At some time you will have heard people with no history of mental illness make jokes about how crazy or mad they are, meaning that they are unconventional and unpredictable; in truth they’re merely very sociable or imaginative. For people who have known what crazy feels like – or looks like – it isn’t funny.

Being crazy, or more aptly, insane, means that a person doesn’t have a solid connection with reality. This doesn’t include beliefs about God or angels or extra-terrestrials (unless you believe you are one when in fact you aren’t) or even conspiracy theories. What we mean by reality is rather mundane: having an understanding of who we are and how the world works. A solid connection with reality means we won’t jump off a building expecting to fly, we won’t try to bring people back from death because we believe we’re Jesus, and we don’t expect our bathtowel to sing selections from La Triviata.
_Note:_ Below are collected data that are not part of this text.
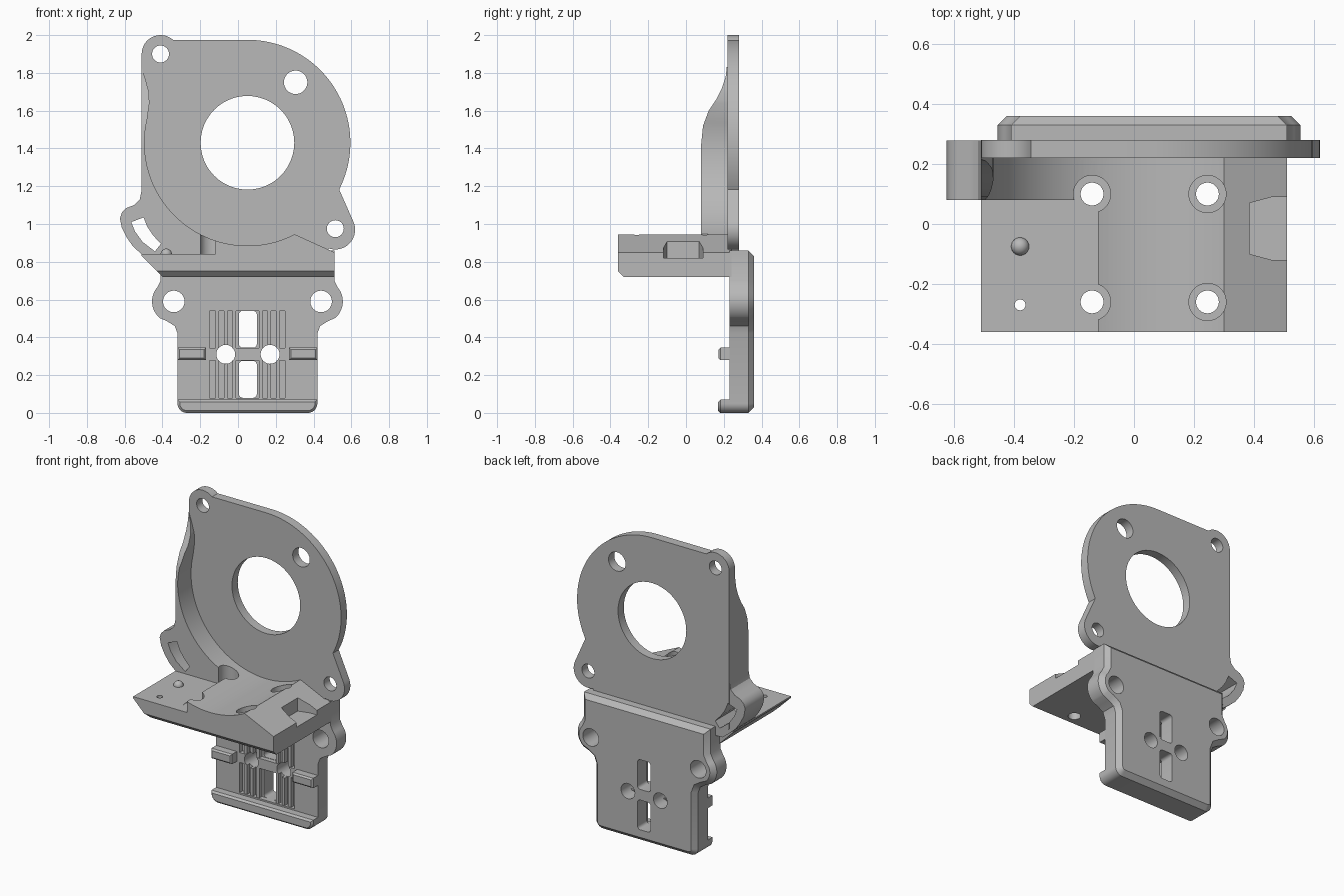
import bpy, bmesh
from math import cos, sin, radians

old = bpy.data.objects.get("Cube")
if old:
    bpy.data.objects.remove(old)

grey = bpy.data.materials.new("plain grey")
grey.use_nodes = True
tone = (0.48, 0.48, 0.48, 1)
grey.diffuse_color = tone
grey.node_tree.nodes["Principled BSDF"].inputs["Base Color"].default_value = tone

MID = 0.05               # centre line of the motor bore and carriage
BORE = (MID, 1.43)
BODY_R = 0.545


def arc(centre, r, start, end, n=16):
    steps = [radians(start + (end - start) * i / n) for i in range(n + 1)]
    return [(centre[0] + r * cos(a), centre[1] + r * sin(a)) for a in steps]


def rect(a, b, c, d):
    return [(a, c), (b, c), (b, d), (a, d)]


def mirrored(half):
    """Closed outline from its right half, given bottom to top."""
    return [(MID + u, z) for u, z in half] + [(MID - u, z) for u, z in reversed(half)]


def prism(name, outline, axis, lo, hi, chamfer_at=None, chamfer=0):
    """Extrude a 2D outline along an axis, chamfering one end if asked."""
    place = {"x": lambda p, t: (t, p[0], p[1]),
             "y": lambda p, t: (p[0], t, p[1]),
             "z": lambda p, t: (p[0], p[1], t)}[axis]
    bm = bmesh.new()
    ends = [[bm.verts.new(place(p, t)) for p in outline] for t in (lo, hi)]
    caps = [bm.faces.new(ring) for ring in ends]
    n = len(outline)
    for i in range(n):
        j = (i + 1) % n
        bm.faces.new((ends[0][i], ends[0][j], ends[1][j], ends[1][i]))
    bmesh.ops.recalc_face_normals(bm, faces=bm.faces)
    if chamfer_at is not None:
        bmesh.ops.bevel(bm, geom=list(caps[chamfer_at].edges), offset=chamfer,
                        segments=1, affect='EDGES', clamp_overlap=True)
    mesh = bpy.data.meshes.new(name)
    bm.to_mesh(mesh)
    bm.free()
    mesh.materials.append(grey)
    ob = bpy.data.objects.new(name, mesh)
    bpy.context.collection.objects.link(ob)
    return ob


def cut(ob, outline, axis, lo, hi):
    tool = prism("cutter", outline, axis, lo, hi)
    tool.hide_render = True
    mod = ob.modifiers.new("cut", 'BOOLEAN')
    mod.operation, mod.solver, mod.object = 'DIFFERENCE', 'EXACT', tool
    bpy.context.view_layer.objects.active = ob
    bpy.ops.object.modifier_apply(modifier=mod.name)
    bpy.data.objects.remove(tool)


def drill(ob, centre, r, axis, lo, hi):
    cut(ob, arc(centre, r, 0, 352.5, 47), axis, lo, hi)


# Motor plate with two ears
outline = [(-0.46, 0.82), (0.47, 0.82)]
outline += arc((0.515, 0.97), 0.105, -110, 25)
outline += arc(BORE, BODY_R, -27, 90, 40)
outline += arc((-0.41, 1.9), 0.1, 48, 180)
outline += [(-0.51, 0.87)]
plate = prism("motor_plate", outline, "y", 0.22, 0.28)
for centre, r in ((BORE, 0.248), ((-0.41, 1.9), 0.045),
                  ((0.305, 1.75), 0.062), ((0.515, 0.975), 0.045)):
    drill(plate, centre, r, "y", 0.1, 0.4)

# Curved side wall with slotted lug
outline = [(-0.08, 0.80)] + arc(BORE, BODY_R, 256, 167, 36)
outline += [(-0.469, 1.64), (-0.472, 1.7), (-0.488, 1.76), (-0.507, 1.82), (-0.51, 1.83)]
outline += [(-0.51, 1.18), (-0.52, 1.13), (-0.55, 1.10), (-0.59, 1.085), (-0.615, 1.06),
            (-0.625, 1.03), (-0.615, 0.98), (-0.59, 0.93), (-0.555, 0.88),
            (-0.51, 0.84), (-0.46, 0.80)]
wall = prism("side_wall", outline, "y", 0.08, 0.279)
cut(wall, [(0, 1.42), (0.08, 1.42), (0.09, 1.52), (0.12, 1.6), (0.16, 1.66),
           (0.19, 1.72), (0.21, 1.78), (0.22, 1.87), (0, 1.9)], "x", -0.7, -0.4)
slot = [(-0.565, 1.01), (-0.545, 0.96), (-0.505, 0.905), (-0.44, 0.855),
        (-0.408, 0.895), (-0.45, 0.94), (-0.48, 0.985), (-0.5, 1.035)]
for ob in (wall, plate):
    cut(ob, slot, "y", 0, 0.4)

# Shelf with scooped top
outline = [(-0.40, 0.72), (-0.51, 0.83), (-0.51, 0.84), (-0.12, 0.84)]
outline += arc(BORE, BODY_R, 251.8, 297.3, 24)
outline += [(0.51, 0.85), (0.51, 0.72)]
shelf = prism("shelf", outline, "y", -0.36, 0.24)
cut(shelf, [(-0.37, 0.76), (-0.37, 0.70), (-0.31, 0.70)], "x", -0.7, 0.7)
cut(shelf, [(-0.12, 0.6), (-0.10, 0.385), (0.07, 0.385), (0.09, 0.6)][::-1]
    and [(0.385, -0.10), (0.46, -0.12), (0.6, -0.12), (0.6, 0.09), (0.46, 0.09), (0.385, 0.07)],
    "z", 0.82, 1.0)
for x in (-0.14, 0.245):
    for y in (-0.26, 0.10):
        drill(shelf, (x, y), 0.062, "z", 0.838, 1.1)
        drill(shelf, (x, y), 0.038, "z", 0.6, 1.0)
drill(shelf, (-0.38, -0.27), 0.018, "z", 0.6, 1.0)
drill(wall, (-0.14, 0.10), 0.062, "z", 0.7, 1.2)

# Small locating bump on the shelf
bpy.ops.mesh.primitive_uv_sphere_add(segments=24, ring_count=12, radius=0.03,
                                     location=(-0.38, -0.075, 0.84))
bump = bpy.context.object
bump.name = "locating_bump"
bump.data.materials.append(grey)

# Carriage plate: chamfered back, ears and rounded foot
foot = arc((0.32, 0.05), 0.05, -90, 0, 8)
neck = [(0.37, 0.42), (0.385, 0.46), (0.425, 0.485)]
shoulder = [(0.46, 0.70), (0.46, 0.86)]
ear = (0.39, 0.59)
back = prism("carriage_plate", mirrored(foot + neck + arc(ear, 0.115, -50, 40) + shoulder),
             "y", 0.23, 0.36, 1, 0.03)
upper = prism("upper_pad", mirrored([(0.496, 0.545)] + arc(ear, 0.115, -20, 40) + shoulder),
              "y", 0.175, 0.25, 0, 0.012)
lip = prism("bottom_lip", mirrored(foot + [(0.37, 0.07)]), "y", 0.17, 0.25, 0, 0.012)
cut(back, rect(-0.15, 0.25, 0.08, 0.54), "y", 0.1, 0.262)
bar = prism("cross_bar", rect(-0.155, 0.255, 0.278, 0.343), "y", 0.231, 0.28)

# Openings through the carriage plate
for z0, z1 in ((0.08, 0.275), (0.345, 0.54)):
    r = 0.02
    corners = [(0.08, z0 + r, -90), (0.08, z1 - r, 0), (0.025, z1 - r, 90), (0.025, z0 + r, 180)]
    window = [p for x, z, a in corners for p in arc((x, z), r, a, a + 90, 4)]
    cut(back, window, "y", 0.1, 0.5)
for x in (-0.065, 0.17):
    for ob in (back, bar):
        drill(ob, (x, 0.31), 0.05, "y", 0.1, 0.5)
for side in (-1, 1):
    centre = (MID + side * ear[0], ear[1])
    for ob in (back, upper):
        drill(ob, centre, 0.057, "y", 0.1, 0.5)
    drill(upper, centre, 0.07, "y", 0.1, 0.21)

# Belt ribs and side tabs
for side, label in ((-1, "right"), (1, "left")):
    for k in range(3):
        x = MID + side * (0.07 + 0.045 * k)
        for z0, z1, part in ((0.07, 0.28, "lower"), (0.34, 0.545, "upper")):
            rib = prism(f"{label}_{part}_rib_{k + 1}", rect(x - 0.01, x + 0.01, z0, z1),
                        "y", 0.235, 0.27)
            drill(rib, (MID + side * 0.1175, 0.31), 0.05, "y", 0.1, 0.5)
    a, b = sorted((MID + side * 0.22, MID + side * 0.37))
    prism(f"{label}_tab", rect(a, b, 0.28, 0.345), "y", 0.172, 0.24, 0, 0.01)

# Smooth the curved walls, keep edges crisp
bpy.ops.object.select_all(action='DESELECT')
for ob in bpy.context.collection.objects:
    if ob.type == 'MESH' and grey.name in ob.data.materials:
        ob.select_set(True)
        bpy.context.view_layer.objects.active = ob
bpy.ops.object.shade_smooth_by_angle(angle=radians(30))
How far away from reality does a person to be before they are considered to be insane? Broadly speaking, if a person holds to a belief that is demonstrably false – such as the editorial staff at the Sydney Morning Herald are Patagonian toothfish – and refuse to accept that there is anything abnormal about their belief, despite the evidence of reason, experience and the testimony of others [1]. This type of mental illness is called a psychosis.

So is depression a type of insanity? No: depression is classified as a neurosis: people can acknowledge that they aren’t functioning as well as they used to, that their thinking may be irrational or illogical and that they need help to get better.

[1] The false belief is obvious: the Sydney Morning Herald doesn’t have an editorial staff.

copyright Troy Grisgonelle 2008